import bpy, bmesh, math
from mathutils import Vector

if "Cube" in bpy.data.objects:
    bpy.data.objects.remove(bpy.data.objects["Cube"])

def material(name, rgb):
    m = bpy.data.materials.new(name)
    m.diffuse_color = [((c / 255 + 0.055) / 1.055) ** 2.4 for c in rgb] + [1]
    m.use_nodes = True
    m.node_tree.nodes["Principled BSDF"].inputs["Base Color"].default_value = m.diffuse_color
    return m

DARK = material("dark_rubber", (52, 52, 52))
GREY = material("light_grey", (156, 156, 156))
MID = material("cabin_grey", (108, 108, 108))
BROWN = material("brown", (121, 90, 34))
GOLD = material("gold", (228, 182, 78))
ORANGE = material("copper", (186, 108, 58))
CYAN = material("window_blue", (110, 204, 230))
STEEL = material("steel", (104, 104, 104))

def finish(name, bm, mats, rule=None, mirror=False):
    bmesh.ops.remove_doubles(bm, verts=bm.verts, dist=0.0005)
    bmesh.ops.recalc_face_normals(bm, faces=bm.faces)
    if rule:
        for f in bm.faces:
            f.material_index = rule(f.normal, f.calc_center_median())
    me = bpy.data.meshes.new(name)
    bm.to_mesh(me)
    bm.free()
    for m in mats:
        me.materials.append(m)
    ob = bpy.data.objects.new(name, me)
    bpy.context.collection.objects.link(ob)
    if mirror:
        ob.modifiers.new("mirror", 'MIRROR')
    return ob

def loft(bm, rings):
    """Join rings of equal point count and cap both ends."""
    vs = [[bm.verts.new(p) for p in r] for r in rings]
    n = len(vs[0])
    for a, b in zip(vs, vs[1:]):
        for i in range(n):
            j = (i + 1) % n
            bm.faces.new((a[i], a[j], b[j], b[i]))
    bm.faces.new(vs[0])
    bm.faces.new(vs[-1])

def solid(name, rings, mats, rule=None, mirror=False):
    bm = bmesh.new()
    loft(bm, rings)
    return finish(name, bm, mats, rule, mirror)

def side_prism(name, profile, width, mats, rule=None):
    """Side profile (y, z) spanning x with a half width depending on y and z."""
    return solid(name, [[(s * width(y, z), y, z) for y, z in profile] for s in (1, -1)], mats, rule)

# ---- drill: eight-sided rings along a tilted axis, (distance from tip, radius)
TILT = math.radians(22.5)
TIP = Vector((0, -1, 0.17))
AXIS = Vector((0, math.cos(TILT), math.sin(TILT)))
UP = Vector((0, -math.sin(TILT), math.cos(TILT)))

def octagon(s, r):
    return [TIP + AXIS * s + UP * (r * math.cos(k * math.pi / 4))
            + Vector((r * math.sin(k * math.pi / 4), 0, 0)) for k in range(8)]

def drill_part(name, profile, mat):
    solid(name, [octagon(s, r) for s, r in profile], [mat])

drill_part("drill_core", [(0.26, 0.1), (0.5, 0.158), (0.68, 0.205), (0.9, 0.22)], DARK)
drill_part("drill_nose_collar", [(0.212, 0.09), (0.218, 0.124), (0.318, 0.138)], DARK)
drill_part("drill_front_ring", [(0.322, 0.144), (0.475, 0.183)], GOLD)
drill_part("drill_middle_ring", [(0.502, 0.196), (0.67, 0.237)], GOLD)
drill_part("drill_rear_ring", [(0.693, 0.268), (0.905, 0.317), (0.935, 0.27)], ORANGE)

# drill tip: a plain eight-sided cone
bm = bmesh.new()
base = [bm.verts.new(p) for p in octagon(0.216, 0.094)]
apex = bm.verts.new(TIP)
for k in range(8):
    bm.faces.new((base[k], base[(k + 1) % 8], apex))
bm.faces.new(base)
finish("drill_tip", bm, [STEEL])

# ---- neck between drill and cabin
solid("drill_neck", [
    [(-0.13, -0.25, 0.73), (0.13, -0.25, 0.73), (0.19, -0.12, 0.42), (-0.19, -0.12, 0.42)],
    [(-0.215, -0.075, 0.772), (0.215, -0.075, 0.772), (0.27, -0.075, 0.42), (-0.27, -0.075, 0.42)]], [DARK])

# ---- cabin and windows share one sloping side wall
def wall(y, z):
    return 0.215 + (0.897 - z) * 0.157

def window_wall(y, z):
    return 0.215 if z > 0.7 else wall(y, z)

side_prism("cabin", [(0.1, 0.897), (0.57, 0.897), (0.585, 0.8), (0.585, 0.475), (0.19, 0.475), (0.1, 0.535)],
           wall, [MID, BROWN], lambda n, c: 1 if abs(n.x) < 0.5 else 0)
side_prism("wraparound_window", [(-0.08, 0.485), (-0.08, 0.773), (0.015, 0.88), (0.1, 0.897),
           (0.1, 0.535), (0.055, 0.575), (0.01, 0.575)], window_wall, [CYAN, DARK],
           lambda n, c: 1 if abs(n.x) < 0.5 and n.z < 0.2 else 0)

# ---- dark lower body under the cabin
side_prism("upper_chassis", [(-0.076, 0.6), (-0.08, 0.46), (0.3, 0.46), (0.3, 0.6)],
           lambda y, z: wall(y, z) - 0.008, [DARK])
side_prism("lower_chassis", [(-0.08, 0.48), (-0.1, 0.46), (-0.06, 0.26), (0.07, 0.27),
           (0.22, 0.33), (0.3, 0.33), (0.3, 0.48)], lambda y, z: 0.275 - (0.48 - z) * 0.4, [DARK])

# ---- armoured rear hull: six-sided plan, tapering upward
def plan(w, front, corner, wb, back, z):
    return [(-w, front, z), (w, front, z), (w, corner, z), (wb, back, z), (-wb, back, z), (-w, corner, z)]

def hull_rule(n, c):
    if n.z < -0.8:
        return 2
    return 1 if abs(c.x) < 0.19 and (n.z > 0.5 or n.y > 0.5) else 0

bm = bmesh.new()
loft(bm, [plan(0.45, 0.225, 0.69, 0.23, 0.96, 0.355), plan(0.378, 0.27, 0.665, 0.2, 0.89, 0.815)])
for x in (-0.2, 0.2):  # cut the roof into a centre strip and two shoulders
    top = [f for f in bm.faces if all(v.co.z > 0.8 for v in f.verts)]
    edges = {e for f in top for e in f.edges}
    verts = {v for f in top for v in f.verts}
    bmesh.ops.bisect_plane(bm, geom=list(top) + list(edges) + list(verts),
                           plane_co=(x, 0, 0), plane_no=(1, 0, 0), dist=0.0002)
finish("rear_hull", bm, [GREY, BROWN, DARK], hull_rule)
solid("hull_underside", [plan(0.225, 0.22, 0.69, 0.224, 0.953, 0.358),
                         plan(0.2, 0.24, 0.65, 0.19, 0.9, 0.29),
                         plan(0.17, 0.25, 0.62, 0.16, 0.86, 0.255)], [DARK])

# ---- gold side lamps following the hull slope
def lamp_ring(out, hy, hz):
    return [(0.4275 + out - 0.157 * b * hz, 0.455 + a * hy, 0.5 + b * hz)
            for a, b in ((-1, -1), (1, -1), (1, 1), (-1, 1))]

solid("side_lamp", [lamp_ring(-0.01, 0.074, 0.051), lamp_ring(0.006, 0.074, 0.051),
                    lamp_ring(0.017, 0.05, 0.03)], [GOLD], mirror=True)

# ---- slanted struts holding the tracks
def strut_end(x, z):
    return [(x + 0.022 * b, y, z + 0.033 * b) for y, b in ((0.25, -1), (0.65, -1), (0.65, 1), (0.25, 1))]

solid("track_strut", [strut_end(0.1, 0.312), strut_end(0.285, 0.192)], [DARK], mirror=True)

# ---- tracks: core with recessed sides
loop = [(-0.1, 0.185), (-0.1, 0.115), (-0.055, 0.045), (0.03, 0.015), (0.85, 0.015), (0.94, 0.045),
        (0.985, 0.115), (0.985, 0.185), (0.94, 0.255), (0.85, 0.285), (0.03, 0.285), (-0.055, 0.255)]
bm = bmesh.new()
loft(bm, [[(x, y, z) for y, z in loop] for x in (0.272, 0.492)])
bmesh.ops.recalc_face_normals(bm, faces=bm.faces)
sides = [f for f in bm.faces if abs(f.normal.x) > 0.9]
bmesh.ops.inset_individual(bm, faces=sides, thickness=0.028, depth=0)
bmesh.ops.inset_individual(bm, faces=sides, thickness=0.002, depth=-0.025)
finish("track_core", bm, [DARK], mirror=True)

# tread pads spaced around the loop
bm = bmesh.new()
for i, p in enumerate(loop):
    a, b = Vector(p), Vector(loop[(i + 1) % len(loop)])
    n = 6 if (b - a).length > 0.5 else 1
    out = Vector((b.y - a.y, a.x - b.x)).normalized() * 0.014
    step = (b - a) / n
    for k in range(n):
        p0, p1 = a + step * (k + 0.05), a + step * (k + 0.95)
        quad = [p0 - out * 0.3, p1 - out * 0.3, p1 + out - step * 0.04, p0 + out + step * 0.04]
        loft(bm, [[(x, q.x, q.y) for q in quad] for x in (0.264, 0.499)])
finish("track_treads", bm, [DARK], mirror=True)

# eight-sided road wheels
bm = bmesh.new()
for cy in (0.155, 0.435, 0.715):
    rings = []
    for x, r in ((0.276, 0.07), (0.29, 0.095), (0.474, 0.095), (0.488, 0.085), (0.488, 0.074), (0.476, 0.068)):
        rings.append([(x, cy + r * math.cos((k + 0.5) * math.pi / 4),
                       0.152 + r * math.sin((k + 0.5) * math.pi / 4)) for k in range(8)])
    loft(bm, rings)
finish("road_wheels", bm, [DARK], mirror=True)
======
Give back exactly the lines above, from the line containing "bm.faces.new((a[i], a[j], b[j], b[i]))" through the line containing "(0.318, 0.138)], DARK)", with both end lines and nothing more.

            bm.faces.new((a[i], a[j], b[j], b[i]))
    bm.faces.new(vs[0])
    bm.faces.new(vs[-1])

def solid(name, rings, mats, rule=None, mirror=False):
    bm = bmesh.new()
    loft(bm, rings)
    return finish(name, bm, mats, rule, mirror)

def side_prism(name, profile, width, mats, rule=None):
    """Side profile (y, z) spanning x with a half width depending on y and z."""
    return solid(name, [[(s * width(y, z), y, z) for y, z in profile] for s in (1, -1)], mats, rule)

# ---- drill: eight-sided rings along a tilted axis, (distance from tip, radius)
TILT = math.radians(22.5)
TIP = Vector((0, -1, 0.17))
AXIS = Vector((0, math.cos(TILT), math.sin(TILT)))
UP = Vector((0, -math.sin(TILT), math.cos(TILT)))

def octagon(s, r):
    return [TIP + AXIS * s + UP * (r * math.cos(k * math.pi / 4))
            + Vector((r * math.sin(k * math.pi / 4), 0, 0)) for k in range(8)]

def drill_part(name, profile, mat):
    solid(name, [octagon(s, r) for s, r in profile], [mat])

drill_part("drill_core", [(0.26, 0.1), (0.5, 0.158), (0.68, 0.205), (0.9, 0.22)], DARK)
drill_part("drill_nose_collar", [(0.212, 0.09), (0.218, 0.124), (0.318, 0.138)], DARK)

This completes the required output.